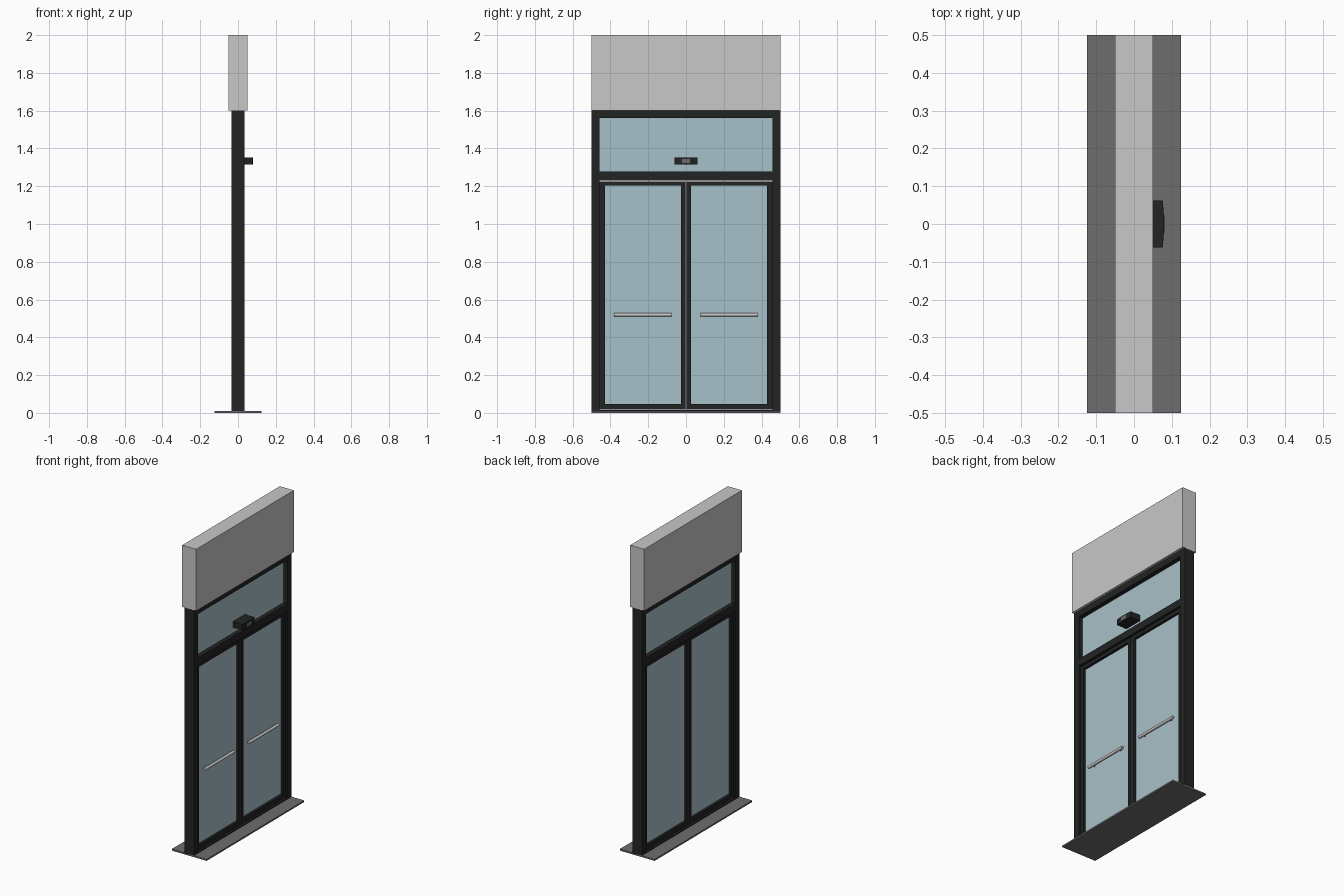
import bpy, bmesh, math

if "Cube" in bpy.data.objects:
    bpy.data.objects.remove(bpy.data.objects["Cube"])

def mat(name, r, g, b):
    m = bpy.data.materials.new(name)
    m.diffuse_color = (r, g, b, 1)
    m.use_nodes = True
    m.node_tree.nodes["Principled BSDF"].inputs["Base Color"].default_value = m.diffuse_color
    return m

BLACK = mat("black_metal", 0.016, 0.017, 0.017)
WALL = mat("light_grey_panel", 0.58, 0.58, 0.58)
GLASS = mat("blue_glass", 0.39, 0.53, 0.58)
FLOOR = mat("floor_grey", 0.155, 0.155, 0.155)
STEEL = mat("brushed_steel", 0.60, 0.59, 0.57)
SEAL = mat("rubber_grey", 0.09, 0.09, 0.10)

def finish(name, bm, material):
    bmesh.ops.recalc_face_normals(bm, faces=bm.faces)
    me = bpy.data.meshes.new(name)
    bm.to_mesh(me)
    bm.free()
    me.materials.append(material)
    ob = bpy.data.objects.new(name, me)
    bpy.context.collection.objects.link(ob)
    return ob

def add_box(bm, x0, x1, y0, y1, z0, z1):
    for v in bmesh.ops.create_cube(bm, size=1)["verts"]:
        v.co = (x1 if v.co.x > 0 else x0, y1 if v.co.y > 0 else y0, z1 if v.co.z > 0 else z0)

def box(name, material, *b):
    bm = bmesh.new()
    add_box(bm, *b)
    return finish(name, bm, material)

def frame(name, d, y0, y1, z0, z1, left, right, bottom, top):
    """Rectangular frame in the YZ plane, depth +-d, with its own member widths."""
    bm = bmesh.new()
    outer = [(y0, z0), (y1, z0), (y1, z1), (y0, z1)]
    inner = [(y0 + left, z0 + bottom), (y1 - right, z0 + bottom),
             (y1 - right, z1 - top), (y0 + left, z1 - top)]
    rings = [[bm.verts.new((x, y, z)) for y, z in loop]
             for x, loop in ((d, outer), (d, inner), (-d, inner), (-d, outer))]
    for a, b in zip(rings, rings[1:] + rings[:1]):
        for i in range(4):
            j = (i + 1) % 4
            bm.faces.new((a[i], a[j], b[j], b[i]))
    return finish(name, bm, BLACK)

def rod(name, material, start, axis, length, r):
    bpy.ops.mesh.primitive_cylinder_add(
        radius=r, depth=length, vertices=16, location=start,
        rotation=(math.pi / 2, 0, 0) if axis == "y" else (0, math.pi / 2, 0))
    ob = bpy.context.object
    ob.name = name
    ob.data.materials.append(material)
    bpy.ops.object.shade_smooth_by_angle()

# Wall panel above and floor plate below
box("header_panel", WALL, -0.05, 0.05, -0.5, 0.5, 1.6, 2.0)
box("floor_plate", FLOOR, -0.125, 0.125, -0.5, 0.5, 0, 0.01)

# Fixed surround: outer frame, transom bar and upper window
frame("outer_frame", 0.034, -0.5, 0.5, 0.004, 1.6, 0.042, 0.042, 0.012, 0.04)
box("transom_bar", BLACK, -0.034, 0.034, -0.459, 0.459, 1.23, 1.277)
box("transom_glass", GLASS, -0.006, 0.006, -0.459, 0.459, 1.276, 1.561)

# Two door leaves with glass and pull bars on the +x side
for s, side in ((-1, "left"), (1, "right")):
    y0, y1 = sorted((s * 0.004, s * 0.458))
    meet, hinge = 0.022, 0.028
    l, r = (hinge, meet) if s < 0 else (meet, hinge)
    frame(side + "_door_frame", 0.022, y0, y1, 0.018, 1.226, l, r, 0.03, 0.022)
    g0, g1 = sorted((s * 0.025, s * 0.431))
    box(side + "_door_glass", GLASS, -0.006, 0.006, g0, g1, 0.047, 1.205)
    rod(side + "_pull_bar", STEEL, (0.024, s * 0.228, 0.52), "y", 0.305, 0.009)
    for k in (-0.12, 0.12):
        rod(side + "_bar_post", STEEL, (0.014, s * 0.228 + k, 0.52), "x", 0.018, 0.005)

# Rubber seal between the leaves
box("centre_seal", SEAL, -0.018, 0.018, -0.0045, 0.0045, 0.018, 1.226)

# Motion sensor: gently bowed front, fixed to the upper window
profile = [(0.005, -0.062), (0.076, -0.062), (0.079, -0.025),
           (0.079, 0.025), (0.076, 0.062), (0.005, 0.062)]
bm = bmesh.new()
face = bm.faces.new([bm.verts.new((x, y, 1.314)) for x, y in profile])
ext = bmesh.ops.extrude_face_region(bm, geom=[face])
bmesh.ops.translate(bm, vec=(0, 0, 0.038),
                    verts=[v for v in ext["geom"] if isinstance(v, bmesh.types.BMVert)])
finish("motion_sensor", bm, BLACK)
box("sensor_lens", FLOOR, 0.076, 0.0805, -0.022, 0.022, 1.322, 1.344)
- - -
To do.
Return, with no change at all, every line in the entries above from the line containing "rotation=(math.pi / 2, 0, 0)" through the line containing "# Wall panel above and floor plate below".

Worked solution.
        rotation=(math.pi / 2, 0, 0) if axis == "y" else (0, math.pi / 2, 0))
    ob = bpy.context.object
    ob.name = name
    ob.data.materials.append(material)
    bpy.ops.object.shade_smooth_by_angle()

# Wall panel above and floor plate below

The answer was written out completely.